Ciesinski Chan said communication is the key to building community trust. Board members and constituents may not always agree with the overall decision made, but with effective communication it will be easier to respect decisions that are made, she said.
Of course transparency is important, Kern said. When she was first elected, she said the board had committee meetings before board meetings where members discussed topics more thoroughly but were eventually told they could not do that. Now, Kern said she researches and asks questions before meetings and usually already knows what she’ll say or do.
LeClaire said board members need to remember they are the voices of the people who elected them, which means open communication is part of the job.

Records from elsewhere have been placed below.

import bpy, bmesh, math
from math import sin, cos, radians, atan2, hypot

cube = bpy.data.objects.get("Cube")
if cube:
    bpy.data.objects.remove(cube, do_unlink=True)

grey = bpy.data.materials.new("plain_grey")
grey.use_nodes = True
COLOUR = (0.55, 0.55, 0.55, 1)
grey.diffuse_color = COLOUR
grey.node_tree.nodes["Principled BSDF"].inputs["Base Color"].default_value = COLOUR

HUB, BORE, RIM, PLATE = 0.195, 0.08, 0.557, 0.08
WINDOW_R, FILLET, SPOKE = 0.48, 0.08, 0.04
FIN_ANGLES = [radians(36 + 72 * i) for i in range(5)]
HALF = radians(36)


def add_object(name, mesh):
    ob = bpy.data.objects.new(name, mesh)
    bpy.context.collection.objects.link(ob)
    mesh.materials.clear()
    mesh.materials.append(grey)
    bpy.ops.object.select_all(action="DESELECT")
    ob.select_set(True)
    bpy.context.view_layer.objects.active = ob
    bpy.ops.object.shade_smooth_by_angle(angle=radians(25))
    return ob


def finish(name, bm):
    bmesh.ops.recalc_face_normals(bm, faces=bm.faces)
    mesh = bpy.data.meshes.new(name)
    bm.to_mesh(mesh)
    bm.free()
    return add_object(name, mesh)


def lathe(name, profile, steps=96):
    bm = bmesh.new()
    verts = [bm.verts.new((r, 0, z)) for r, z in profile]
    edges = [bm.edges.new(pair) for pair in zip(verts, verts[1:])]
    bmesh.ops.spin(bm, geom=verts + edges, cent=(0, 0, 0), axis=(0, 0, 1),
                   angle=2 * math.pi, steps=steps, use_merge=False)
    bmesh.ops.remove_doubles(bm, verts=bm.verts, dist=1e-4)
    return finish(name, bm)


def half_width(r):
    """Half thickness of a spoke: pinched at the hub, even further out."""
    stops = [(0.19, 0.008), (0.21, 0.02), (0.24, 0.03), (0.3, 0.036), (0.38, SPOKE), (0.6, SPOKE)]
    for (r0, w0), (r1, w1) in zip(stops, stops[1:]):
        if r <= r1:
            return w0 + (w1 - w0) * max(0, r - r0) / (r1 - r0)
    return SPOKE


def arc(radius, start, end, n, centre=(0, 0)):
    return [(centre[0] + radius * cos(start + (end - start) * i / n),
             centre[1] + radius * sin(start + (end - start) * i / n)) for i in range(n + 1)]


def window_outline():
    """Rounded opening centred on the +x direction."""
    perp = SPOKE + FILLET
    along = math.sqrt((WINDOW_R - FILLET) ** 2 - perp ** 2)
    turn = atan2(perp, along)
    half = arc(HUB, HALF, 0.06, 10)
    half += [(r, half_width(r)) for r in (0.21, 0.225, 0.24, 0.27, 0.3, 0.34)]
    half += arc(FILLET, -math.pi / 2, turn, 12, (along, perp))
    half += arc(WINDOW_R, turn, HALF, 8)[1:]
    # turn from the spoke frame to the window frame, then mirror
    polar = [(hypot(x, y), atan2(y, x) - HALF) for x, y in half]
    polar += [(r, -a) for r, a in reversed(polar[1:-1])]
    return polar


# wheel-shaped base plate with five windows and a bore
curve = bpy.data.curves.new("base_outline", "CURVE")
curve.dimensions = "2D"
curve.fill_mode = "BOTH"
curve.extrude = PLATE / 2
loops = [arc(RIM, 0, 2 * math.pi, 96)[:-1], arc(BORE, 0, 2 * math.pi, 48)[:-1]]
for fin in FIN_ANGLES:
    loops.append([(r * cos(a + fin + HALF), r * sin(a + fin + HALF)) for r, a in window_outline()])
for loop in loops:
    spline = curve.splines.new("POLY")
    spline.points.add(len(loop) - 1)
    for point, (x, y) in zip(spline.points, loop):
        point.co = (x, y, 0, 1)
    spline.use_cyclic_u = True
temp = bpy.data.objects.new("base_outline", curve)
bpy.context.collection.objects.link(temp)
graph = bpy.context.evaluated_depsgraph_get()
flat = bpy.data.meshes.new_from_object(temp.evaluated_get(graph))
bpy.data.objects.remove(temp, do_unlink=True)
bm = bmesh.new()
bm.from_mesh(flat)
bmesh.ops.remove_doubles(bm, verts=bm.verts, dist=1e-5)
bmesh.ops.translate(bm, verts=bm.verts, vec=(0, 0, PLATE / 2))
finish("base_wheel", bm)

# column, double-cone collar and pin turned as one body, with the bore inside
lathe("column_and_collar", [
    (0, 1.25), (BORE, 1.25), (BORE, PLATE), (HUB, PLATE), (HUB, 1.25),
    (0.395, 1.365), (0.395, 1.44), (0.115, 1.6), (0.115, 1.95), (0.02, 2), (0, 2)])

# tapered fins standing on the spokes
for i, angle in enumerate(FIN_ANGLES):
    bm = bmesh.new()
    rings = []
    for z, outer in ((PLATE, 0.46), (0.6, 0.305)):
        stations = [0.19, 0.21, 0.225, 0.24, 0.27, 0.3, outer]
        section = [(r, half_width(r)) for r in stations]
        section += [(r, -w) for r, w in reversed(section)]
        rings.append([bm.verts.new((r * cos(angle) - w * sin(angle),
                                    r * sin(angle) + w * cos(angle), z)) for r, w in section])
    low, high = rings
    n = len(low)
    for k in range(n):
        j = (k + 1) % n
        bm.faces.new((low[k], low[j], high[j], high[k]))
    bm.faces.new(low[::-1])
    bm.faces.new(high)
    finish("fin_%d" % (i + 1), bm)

She agreed with Shogren about making sure the board has back and forth conversation with the community.
Nystrom said he is all for more transparency and working on better communication. The board needs to change with the times, he said, as when he was first elected newspapers and radio stations disseminated much of the information, but younger generations don’t use those modes of communication as much anymore.
Transparency begins with community engagement, Porter said. If the board wants people to be more involved in education, it needs to engage them and make sure they can be part of the decision making process. The board needs to hear from the community and make sure the information they need is easy to find.
Lastly, candidates were asked how their personal beliefs — religious or political — would affect their board decisions.
Boyles, Ciesinski Chan, LeClaire, Nystrom and Porter all said — while they have personal and political beliefs that shape who they are — it’s best to keep those out of a public office setting.
Boyles said he will do his best to hold onto traditional core values while also working to be progressive.
Ciesinksi Chan said boards work best when personal beliefs are put aside, especially because their decisions affect thousands of kids.
LeClaire has no intention of sharing personal political or religious views with anyone as a public servant and said she’ll work to make sure everyone in the community feels heard.
Nystrom said the board’s chief goal is taking care of the well-being and education of kids.
Porter said at the end of the day his personal beliefs don’t matter when it comes to public matters because the board is entrusted with representing the community’s needs.
Kern said everyone is who they are because of their beliefs. She said she was brought up to care about other people and said she always comes to meetings with an open mind.
Everyone has personal biases, and Shogren said board members need to own that, be transparent and be open to being called out by others when those biases show up and affect decision-making.
THERESA BOURKE may be reached at email@example.com or 218-855-5860. Follow her on Twitter at www.twitter.com/DispatchTheresa.